Saved data entries

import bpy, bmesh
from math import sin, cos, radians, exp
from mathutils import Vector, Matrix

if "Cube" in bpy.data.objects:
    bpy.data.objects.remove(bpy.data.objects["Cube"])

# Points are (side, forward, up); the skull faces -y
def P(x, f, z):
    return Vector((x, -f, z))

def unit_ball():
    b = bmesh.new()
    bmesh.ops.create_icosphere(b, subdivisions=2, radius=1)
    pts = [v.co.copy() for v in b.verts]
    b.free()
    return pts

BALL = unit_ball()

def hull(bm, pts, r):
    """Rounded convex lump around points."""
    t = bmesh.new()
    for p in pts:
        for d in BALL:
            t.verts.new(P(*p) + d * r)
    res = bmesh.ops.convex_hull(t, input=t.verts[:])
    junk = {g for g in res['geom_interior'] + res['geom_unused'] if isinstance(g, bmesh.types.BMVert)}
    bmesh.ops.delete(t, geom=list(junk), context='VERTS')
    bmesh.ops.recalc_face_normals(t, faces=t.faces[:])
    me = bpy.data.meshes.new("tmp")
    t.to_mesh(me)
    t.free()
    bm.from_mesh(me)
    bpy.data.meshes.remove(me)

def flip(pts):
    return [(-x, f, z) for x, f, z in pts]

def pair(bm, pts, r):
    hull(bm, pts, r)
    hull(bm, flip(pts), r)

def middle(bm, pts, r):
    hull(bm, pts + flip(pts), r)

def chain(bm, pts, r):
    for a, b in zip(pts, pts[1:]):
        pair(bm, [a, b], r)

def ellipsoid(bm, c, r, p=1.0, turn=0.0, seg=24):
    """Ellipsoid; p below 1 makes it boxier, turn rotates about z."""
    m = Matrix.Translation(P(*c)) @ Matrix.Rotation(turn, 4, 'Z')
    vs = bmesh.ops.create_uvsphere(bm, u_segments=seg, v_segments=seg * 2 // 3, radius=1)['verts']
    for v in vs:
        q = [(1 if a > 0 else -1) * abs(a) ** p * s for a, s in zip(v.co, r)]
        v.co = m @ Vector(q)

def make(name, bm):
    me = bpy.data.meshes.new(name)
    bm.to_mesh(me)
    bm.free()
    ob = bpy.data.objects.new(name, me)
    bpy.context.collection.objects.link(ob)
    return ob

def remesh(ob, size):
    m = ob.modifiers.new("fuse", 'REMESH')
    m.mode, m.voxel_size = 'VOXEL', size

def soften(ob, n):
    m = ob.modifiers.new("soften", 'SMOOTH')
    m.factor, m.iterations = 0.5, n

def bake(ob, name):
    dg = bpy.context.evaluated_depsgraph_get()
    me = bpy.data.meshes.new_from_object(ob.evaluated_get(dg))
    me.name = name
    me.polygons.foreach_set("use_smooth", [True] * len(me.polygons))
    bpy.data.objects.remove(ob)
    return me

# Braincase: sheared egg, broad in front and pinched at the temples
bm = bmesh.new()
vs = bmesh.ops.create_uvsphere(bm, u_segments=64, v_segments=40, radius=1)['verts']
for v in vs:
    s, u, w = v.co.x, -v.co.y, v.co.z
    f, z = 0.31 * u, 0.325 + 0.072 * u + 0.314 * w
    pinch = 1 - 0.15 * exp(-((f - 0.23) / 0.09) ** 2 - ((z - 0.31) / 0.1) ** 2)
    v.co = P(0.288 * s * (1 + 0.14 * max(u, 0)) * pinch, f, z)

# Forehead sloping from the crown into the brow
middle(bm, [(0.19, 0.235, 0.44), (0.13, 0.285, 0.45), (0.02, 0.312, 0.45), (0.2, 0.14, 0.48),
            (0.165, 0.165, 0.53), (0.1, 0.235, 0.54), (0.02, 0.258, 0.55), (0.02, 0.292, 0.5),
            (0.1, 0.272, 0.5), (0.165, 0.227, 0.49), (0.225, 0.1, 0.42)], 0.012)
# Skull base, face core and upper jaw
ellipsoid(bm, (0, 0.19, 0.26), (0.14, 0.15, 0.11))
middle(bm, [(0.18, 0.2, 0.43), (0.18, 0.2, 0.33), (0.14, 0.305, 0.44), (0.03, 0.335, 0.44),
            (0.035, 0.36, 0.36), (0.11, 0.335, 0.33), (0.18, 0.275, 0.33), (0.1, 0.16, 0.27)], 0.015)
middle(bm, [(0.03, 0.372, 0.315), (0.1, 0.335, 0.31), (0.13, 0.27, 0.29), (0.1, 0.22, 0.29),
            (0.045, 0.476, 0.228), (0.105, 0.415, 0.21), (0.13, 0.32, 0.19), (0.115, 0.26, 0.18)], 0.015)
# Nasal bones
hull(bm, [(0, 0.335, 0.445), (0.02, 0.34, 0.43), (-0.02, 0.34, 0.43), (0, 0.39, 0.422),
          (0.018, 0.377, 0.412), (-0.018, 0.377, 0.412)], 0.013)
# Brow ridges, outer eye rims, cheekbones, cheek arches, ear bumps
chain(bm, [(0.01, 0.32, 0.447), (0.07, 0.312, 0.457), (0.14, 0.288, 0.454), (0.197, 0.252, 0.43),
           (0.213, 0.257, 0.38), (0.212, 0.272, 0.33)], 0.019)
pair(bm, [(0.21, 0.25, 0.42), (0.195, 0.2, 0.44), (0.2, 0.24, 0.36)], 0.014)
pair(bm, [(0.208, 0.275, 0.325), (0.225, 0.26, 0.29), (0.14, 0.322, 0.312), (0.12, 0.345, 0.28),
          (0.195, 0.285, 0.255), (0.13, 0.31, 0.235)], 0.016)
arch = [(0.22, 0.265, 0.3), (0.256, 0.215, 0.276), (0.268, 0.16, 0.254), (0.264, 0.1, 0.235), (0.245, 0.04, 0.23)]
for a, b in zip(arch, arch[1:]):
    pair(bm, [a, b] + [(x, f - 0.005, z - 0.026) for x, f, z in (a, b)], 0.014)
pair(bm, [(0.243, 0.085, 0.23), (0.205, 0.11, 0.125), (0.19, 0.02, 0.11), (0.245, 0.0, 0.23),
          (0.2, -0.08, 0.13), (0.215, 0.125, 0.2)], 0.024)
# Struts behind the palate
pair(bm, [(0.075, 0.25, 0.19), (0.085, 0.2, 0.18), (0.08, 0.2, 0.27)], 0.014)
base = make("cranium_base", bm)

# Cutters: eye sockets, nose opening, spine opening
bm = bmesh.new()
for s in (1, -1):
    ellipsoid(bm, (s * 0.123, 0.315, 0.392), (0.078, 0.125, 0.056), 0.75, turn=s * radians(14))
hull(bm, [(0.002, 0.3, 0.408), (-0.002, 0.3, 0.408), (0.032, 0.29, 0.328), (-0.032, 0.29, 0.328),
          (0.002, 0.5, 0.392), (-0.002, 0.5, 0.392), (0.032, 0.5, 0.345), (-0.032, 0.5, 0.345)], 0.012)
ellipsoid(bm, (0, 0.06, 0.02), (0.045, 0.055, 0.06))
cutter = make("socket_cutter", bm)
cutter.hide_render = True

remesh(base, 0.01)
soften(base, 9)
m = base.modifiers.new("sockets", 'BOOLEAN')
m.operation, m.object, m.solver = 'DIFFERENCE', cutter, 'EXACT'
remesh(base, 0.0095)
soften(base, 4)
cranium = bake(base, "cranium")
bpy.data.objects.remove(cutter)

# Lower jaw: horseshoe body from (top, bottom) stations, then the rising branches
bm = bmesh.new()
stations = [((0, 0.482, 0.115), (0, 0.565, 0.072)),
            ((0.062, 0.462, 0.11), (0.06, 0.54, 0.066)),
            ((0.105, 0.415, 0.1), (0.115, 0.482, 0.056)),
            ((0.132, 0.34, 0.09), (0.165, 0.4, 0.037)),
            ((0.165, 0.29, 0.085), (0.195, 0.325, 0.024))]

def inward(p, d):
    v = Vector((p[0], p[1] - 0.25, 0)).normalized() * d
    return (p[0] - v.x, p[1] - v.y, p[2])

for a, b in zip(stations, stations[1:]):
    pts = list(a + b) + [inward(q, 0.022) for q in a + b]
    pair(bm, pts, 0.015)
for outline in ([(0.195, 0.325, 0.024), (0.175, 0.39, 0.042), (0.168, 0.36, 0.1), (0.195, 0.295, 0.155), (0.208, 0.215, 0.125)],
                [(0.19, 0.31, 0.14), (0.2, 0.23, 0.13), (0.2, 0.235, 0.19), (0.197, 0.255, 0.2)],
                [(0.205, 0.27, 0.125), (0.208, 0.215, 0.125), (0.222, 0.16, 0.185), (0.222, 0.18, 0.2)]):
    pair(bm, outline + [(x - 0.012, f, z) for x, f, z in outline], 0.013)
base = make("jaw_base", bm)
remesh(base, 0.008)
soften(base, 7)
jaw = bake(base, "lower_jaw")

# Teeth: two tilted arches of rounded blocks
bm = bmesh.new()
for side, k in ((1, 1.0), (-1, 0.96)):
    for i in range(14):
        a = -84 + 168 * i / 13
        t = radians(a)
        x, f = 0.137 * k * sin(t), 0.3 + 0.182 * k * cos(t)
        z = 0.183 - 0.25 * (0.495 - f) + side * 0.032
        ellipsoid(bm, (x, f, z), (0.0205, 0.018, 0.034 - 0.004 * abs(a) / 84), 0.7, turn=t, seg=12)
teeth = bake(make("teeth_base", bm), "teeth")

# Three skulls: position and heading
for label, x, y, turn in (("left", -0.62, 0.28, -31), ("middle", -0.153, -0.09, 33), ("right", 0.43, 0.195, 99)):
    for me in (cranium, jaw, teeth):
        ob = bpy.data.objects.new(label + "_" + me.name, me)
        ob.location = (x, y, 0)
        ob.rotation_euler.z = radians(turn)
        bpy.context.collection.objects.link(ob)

▸ **Your task**
Only the number is needed here: how many lines of the records contain "outline"?

▸ **Answer for this exercise**
2